=== Records ===
-- -- --
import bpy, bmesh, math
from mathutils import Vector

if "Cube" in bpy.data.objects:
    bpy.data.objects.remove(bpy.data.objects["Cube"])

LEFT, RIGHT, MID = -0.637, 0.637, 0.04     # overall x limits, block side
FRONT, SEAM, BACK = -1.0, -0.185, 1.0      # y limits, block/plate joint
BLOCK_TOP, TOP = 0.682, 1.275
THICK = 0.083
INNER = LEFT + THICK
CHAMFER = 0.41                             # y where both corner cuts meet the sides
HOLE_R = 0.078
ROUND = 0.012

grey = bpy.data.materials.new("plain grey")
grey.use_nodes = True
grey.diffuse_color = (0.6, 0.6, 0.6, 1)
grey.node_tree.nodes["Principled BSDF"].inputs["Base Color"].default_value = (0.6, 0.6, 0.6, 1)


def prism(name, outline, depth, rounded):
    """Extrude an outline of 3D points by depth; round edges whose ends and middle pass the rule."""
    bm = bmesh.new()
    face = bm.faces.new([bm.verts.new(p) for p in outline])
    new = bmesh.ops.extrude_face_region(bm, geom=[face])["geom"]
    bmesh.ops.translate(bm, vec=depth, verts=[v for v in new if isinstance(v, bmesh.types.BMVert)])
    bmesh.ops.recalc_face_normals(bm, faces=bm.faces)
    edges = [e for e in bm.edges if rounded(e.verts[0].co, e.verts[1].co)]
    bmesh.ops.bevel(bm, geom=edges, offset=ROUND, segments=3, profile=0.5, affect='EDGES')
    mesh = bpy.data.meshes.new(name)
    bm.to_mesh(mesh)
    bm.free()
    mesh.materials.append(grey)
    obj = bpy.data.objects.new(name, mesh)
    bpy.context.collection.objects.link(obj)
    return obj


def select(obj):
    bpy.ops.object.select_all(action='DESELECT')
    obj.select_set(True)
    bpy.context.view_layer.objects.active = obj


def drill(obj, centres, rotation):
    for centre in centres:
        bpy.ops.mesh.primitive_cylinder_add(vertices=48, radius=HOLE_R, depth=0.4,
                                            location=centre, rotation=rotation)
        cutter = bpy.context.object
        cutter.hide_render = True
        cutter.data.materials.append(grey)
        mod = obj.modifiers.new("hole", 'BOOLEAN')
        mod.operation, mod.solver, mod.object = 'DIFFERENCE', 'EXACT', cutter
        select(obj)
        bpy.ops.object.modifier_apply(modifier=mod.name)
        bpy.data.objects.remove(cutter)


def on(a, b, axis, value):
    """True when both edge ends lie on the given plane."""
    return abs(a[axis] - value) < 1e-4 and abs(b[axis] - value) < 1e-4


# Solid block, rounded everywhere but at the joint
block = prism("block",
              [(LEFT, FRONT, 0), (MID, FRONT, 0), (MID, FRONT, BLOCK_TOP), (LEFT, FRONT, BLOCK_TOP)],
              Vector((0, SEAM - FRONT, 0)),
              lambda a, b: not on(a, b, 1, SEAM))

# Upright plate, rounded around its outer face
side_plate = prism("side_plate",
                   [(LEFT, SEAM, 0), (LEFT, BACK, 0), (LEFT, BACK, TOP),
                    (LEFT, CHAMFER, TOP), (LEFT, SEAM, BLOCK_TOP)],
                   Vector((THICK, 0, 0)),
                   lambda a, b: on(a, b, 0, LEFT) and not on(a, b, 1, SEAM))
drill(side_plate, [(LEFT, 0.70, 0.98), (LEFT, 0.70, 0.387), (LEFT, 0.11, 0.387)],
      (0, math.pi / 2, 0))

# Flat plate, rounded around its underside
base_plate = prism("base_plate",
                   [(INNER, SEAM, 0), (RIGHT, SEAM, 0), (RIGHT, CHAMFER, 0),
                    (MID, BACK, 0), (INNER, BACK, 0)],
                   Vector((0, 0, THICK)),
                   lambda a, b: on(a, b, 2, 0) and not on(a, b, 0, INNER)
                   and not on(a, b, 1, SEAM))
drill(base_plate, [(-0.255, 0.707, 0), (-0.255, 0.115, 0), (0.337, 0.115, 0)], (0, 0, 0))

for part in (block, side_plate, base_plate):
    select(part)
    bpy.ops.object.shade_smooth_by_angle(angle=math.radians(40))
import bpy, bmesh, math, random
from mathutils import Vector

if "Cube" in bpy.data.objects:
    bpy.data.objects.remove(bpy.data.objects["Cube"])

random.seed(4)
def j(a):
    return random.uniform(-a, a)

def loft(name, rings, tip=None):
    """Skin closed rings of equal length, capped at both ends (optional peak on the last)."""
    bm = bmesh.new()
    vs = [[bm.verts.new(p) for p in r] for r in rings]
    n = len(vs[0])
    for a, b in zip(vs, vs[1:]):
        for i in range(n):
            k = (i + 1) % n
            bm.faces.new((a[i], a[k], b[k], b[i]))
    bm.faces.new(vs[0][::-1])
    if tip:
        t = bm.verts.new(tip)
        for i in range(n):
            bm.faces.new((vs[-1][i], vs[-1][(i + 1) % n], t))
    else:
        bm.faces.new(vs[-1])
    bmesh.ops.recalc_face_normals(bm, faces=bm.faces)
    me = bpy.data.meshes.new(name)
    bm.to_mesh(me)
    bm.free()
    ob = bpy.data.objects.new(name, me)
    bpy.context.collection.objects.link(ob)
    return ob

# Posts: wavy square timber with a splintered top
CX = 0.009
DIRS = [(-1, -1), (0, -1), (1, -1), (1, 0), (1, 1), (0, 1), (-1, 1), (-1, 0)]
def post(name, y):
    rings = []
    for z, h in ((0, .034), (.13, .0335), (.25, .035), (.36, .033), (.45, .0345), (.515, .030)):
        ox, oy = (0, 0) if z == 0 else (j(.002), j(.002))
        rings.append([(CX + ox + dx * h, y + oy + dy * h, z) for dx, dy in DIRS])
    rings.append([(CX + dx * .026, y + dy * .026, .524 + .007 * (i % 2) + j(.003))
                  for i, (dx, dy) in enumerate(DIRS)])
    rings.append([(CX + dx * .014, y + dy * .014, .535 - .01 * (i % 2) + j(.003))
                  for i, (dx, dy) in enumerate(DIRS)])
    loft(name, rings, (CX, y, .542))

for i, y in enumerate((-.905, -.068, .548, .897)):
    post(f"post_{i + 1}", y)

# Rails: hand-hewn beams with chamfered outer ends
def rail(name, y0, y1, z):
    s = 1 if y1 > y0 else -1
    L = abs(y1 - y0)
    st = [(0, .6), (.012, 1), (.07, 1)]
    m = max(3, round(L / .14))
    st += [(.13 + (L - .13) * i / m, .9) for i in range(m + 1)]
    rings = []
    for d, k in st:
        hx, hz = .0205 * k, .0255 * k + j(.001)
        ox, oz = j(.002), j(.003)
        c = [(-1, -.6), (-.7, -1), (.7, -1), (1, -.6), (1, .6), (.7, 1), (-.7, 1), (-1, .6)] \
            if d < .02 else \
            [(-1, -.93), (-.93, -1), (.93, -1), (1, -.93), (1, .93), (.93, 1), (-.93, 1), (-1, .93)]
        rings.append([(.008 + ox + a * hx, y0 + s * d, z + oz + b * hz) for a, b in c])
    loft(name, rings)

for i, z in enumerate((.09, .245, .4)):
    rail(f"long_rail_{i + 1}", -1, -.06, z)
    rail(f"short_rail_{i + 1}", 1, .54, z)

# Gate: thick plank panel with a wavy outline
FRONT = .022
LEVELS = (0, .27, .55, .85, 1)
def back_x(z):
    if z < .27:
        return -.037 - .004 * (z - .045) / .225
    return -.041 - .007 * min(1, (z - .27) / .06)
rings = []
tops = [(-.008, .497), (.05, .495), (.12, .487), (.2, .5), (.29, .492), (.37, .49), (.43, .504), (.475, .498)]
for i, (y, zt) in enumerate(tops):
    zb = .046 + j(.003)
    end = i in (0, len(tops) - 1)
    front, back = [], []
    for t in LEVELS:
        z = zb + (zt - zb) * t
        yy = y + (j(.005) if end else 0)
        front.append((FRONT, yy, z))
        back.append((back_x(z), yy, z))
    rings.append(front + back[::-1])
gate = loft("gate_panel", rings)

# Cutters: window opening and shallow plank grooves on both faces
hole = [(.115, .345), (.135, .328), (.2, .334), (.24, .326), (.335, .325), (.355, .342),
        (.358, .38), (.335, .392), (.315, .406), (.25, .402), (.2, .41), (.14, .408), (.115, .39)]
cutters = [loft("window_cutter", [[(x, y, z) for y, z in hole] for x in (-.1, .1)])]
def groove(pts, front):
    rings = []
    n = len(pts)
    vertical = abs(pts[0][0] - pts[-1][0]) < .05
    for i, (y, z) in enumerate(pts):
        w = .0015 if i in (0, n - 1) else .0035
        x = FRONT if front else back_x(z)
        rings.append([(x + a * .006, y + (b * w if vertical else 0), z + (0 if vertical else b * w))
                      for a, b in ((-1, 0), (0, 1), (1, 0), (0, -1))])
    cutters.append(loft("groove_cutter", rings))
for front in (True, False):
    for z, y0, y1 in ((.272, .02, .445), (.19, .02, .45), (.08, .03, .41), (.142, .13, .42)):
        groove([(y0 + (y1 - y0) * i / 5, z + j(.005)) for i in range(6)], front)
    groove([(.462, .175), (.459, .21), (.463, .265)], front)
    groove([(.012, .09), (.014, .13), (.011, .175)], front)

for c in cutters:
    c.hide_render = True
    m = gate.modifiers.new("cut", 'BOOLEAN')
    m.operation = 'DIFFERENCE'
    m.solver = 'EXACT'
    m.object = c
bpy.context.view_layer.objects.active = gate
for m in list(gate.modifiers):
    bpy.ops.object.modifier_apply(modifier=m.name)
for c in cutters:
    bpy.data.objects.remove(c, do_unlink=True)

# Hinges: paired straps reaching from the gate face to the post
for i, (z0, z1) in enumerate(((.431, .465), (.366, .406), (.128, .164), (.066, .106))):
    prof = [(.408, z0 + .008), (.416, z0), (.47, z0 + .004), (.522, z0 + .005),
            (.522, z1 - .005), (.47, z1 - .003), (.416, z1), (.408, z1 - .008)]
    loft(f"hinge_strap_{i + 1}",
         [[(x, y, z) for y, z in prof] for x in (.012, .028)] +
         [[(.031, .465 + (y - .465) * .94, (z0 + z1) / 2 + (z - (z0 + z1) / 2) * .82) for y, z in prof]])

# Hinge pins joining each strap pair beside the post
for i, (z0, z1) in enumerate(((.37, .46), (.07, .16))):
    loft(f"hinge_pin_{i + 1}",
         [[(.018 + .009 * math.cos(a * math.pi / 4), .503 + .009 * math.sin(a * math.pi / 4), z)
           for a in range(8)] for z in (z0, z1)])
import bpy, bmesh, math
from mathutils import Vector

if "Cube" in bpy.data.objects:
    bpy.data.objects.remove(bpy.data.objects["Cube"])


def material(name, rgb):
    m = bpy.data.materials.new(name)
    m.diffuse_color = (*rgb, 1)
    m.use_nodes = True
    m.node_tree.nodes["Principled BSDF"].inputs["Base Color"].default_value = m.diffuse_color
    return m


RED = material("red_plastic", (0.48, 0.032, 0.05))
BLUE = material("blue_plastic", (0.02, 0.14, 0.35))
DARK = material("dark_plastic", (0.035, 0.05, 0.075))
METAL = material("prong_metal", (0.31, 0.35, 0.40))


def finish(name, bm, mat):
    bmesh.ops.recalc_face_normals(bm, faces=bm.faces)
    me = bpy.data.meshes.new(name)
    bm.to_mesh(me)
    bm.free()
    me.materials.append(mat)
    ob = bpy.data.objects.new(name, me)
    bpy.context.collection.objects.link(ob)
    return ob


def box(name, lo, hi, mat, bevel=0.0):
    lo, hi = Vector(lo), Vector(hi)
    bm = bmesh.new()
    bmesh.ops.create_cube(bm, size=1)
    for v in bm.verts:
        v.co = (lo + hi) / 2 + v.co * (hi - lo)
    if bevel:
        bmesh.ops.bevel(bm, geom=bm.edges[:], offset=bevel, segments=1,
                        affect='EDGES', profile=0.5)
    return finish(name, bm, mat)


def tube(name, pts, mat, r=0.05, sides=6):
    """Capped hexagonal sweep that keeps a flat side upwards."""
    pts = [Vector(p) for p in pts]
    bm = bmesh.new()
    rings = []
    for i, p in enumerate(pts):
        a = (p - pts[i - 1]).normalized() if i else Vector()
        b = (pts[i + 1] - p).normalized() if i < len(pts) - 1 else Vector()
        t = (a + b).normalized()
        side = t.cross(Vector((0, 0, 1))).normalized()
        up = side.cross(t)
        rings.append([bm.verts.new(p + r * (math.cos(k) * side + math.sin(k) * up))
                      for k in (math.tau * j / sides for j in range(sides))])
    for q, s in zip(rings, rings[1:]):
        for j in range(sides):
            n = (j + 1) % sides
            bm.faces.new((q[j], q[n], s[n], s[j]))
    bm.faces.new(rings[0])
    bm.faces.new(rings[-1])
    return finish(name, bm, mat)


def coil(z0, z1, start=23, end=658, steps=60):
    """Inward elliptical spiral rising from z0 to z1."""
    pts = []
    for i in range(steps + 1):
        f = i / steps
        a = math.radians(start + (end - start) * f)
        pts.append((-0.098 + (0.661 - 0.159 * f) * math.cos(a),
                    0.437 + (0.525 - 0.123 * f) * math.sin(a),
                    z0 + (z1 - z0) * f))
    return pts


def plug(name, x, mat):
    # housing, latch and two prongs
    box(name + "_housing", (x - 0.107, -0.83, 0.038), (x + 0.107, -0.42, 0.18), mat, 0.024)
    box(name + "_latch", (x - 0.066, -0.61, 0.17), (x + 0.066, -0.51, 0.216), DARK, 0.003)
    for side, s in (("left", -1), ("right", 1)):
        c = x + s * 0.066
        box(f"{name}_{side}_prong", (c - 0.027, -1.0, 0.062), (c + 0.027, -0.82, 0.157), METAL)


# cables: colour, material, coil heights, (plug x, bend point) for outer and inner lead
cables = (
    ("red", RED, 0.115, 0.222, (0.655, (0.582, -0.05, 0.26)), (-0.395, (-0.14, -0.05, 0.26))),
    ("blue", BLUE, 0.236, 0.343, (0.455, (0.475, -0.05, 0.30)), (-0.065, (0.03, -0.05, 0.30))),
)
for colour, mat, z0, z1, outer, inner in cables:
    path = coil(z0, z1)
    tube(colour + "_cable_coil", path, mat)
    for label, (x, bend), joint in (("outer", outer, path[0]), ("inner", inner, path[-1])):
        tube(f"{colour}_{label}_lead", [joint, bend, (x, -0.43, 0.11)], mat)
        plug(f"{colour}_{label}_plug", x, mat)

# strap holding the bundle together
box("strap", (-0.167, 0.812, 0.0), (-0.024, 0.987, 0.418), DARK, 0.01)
-- -- --
=== What the task asks ===
Could you write out exactly the lines above, starting at the first one and ending with the line that has "bpy.ops.object.modifier_apply(modifier=mod.name)"?

=== Answer box ===
import bpy, bmesh, math
from mathutils import Vector

if "Cube" in bpy.data.objects:
    bpy.data.objects.remove(bpy.data.objects["Cube"])

LEFT, RIGHT, MID = -0.637, 0.637, 0.04     # overall x limits, block side
FRONT, SEAM, BACK = -1.0, -0.185, 1.0      # y limits, block/plate joint
BLOCK_TOP, TOP = 0.682, 1.275
THICK = 0.083
INNER = LEFT + THICK
CHAMFER = 0.41                             # y where both corner cuts meet the sides
HOLE_R = 0.078
ROUND = 0.012

grey = bpy.data.materials.new("plain grey")
grey.use_nodes = True
grey.diffuse_color = (0.6, 0.6, 0.6, 1)
grey.node_tree.nodes["Principled BSDF"].inputs["Base Color"].default_value = (0.6, 0.6, 0.6, 1)


def prism(name, outline, depth, rounded):
    """Extrude an outline of 3D points by depth; round edges whose ends and middle pass the rule."""
    bm = bmesh.new()
    face = bm.faces.new([bm.verts.new(p) for p in outline])
    new = bmesh.ops.extrude_face_region(bm, geom=[face])["geom"]
    bmesh.ops.translate(bm, vec=depth, verts=[v for v in new if isinstance(v, bmesh.types.BMVert)])
    bmesh.ops.recalc_face_normals(bm, faces=bm.faces)
    edges = [e for e in bm.edges if rounded(e.verts[0].co, e.verts[1].co)]
    bmesh.ops.bevel(bm, geom=edges, offset=ROUND, segments=3, profile=0.5, affect='EDGES')
    mesh = bpy.data.meshes.new(name)
    bm.to_mesh(mesh)
    bm.free()
    mesh.materials.append(grey)
    obj = bpy.data.objects.new(name, mesh)
    bpy.context.collection.objects.link(obj)
    return obj


def select(obj):
    bpy.ops.object.select_all(action='DESELECT')
    obj.select_set(True)
    bpy.context.view_layer.objects.active = obj


def drill(obj, centres, rotation):
    for centre in centres:
        bpy.ops.mesh.primitive_cylinder_add(vertices=48, radius=HOLE_R, depth=0.4,
                                            location=centre, rotation=rotation)
        cutter = bpy.context.object
        cutter.hide_render = True
        cutter.data.materials.append(grey)
        mod = obj.modifiers.new("hole", 'BOOLEAN')
        mod.operation, mod.solver, mod.object = 'DIFFERENCE', 'EXACT', cutter
        select(obj)
        bpy.ops.object.modifier_apply(modifier=mod.name)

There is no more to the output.